parent reply Oliver <oliver.ruebenkoenigREM web.de> writes:
Hi Bill,

Bill Baxter Wrote:

 Bill Baxter wrote:
 Is it possible to do a dynamic cast from an interface to a real class?
 
 SomeClass k = cast(SomeClass)anInterface;
 
 will that succeed if anInterface started life as a SomeClass?


I hope I understood your question correctly, here is an example. -------------------- import std.stdio; interface Expr { Expr type(); void print(); } Expr steSymbol; class Symbol : Expr { public: this(char [] name) { this.itsName = name; } char [] getName() { return this.itsName; } Expr type() {return steSymbol;} void print() {writefln(this.itsName);} private: char [] itsName; int itsInt; } int main ( char [][] arg ) { Expr e; steSymbol = new Symbol("Symbol"); e = new Symbol("x"); steSymbol.print(); e.print(); e.type().print(); Symbol s = cast(Symbol)e; s.print(); writefln((cast(Symbol)e).getName()); return 0; }
Jan 21 2008
parent reply Bill Baxter <dnewsgroup billbaxter.com> writes:
Oliver wrote:
 Hi Bill,
 
 Bill Baxter Wrote:
 
 Bill Baxter wrote:
 Is it possible to do a dynamic cast from an interface to a real class?

 SomeClass k = cast(SomeClass)anInterface;

 will that succeed if anInterface started life as a SomeClass?


I hope I understood your question correctly, here is an example. -------------------- import std.stdio; interface Expr { Expr type(); void print(); } Expr steSymbol; class Symbol : Expr { public: this(char [] name) { this.itsName = name; } char [] getName() { return this.itsName; } Expr type() {return steSymbol;} void print() {writefln(this.itsName);} private: char [] itsName; int itsInt; } int main ( char [][] arg ) { Expr e; steSymbol = new Symbol("Symbol"); e = new Symbol("x"); steSymbol.print(); e.print(); e.type().print(); Symbol s = cast(Symbol)e; s.print(); writefln((cast(Symbol)e).getName()); return 0; }

Yep, that's exactly what I was hoping I could do but thinking I couldn't. But it does work.

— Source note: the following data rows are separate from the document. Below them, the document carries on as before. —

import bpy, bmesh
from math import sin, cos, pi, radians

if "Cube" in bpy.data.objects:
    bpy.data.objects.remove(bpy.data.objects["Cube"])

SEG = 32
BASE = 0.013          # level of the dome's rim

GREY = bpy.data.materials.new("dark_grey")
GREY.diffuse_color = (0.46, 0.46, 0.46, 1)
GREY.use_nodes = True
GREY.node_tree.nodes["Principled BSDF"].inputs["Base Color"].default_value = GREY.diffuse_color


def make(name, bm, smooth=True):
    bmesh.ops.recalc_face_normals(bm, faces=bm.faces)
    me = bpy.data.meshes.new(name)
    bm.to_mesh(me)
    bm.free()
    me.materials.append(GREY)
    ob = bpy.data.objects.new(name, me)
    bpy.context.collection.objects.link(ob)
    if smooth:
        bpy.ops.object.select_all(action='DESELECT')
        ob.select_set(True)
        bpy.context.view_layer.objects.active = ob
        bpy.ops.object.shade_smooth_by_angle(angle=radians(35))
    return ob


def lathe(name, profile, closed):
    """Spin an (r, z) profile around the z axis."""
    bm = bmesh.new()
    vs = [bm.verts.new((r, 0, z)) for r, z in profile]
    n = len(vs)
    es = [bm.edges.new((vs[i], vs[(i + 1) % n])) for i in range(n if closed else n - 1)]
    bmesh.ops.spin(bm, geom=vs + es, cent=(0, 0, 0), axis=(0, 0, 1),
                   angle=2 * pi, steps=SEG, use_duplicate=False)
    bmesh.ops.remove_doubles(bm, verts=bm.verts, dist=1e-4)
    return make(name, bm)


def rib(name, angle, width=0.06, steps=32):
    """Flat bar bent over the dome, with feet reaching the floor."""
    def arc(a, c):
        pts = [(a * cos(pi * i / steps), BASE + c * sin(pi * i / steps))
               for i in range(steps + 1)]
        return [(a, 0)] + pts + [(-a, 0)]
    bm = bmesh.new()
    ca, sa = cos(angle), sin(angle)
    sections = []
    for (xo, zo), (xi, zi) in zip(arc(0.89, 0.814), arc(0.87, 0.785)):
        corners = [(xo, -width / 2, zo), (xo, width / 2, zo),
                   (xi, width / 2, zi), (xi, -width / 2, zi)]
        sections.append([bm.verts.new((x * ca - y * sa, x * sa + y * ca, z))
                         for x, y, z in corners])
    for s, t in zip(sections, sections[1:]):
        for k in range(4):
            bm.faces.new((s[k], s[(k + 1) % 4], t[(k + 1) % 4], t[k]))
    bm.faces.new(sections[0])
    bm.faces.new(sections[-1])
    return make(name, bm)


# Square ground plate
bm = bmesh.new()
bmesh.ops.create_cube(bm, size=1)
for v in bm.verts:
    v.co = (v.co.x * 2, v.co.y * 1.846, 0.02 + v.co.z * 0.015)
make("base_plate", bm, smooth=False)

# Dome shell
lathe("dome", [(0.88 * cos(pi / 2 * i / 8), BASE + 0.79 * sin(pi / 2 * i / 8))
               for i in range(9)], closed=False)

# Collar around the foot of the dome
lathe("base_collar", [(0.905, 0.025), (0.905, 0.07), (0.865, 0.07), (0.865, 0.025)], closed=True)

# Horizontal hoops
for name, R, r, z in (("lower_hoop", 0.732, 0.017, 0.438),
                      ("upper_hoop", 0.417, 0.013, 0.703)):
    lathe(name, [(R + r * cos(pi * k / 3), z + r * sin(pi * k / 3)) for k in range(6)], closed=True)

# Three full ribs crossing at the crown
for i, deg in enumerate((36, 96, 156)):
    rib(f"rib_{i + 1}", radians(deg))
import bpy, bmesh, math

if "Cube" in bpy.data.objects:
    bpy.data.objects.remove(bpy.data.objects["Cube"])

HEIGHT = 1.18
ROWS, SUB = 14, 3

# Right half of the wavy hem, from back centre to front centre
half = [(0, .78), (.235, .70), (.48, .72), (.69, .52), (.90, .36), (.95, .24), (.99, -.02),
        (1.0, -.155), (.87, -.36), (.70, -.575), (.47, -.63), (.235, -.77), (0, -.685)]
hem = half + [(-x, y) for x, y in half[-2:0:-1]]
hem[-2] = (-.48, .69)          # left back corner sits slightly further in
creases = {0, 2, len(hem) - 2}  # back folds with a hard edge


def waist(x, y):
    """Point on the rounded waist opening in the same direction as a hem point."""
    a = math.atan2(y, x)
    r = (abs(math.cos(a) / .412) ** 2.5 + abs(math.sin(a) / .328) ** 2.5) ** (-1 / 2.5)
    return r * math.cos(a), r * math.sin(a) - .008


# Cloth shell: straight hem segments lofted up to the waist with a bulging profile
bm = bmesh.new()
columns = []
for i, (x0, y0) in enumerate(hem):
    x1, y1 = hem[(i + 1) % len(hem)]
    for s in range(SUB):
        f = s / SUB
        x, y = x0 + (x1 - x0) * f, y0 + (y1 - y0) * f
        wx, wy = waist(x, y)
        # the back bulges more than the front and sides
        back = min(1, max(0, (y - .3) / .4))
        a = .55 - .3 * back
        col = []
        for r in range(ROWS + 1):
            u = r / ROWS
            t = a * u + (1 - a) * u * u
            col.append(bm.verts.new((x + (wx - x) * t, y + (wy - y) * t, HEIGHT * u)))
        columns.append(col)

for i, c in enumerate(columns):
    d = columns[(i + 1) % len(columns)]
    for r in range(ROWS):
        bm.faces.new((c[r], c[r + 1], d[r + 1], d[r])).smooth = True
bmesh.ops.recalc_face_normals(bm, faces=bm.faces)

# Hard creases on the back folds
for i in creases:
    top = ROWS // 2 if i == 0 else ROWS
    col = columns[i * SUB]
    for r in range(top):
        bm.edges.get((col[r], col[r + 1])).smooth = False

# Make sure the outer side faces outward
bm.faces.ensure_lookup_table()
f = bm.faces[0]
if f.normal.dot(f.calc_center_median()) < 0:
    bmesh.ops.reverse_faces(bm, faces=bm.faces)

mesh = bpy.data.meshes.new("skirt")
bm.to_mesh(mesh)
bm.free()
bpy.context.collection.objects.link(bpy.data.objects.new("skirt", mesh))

Happy day. --bb
Jan 21 2008
parent Oliver <oliver.ruebenkoenigREM web.de> writes:
Bill Baxter Wrote:

 Oliver wrote:
 Hi Bill,
 
 Bill Baxter Wrote:
 
 Bill Baxter wrote:
 Is it possible to do a dynamic cast from an interface to a real class?

 SomeClass k = cast(SomeClass)anInterface;

 will that succeed if anInterface started life as a SomeClass?


I hope I understood your question correctly, here is an example. -------------------- import std.stdio; interface Expr { Expr type(); void print(); } Expr steSymbol; class Symbol : Expr { public: this(char [] name) { this.itsName = name; } char [] getName() { return this.itsName; } Expr type() {return steSymbol;} void print() {writefln(this.itsName);} private: char [] itsName; int itsInt; } int main ( char [][] arg ) { Expr e; steSymbol = new Symbol("Symbol"); e = new Symbol("x"); steSymbol.print(); e.print(); e.type().print(); Symbol s = cast(Symbol)e; s.print(); writefln((cast(Symbol)e).getName()); return 0; }

Yep, that's exactly what I was hoping I could do but thinking I couldn't. But it does work. Happy day. --bb

there is one, caveat though. If you overload opEquals you need to cast to object to make that work, which is very ugly in the code. int opEquals( Object o ) { Symbol s = cast(Symbol)o; return s && this.itsName == s.itsName; } and calling looks ugly, something like: assert( cast(Object)e1 == cast(Object)e2 ); I think the problem comes from the fact that interface can also be a COM interface. http://www.digitalmars.com/d/archives/digitalmars/D/Object_and_interface_compatibility_48235.html should you find a way to avoid the cast, i'd be very interested to see that, otherwise happy coding ;-)
Jan 21 2008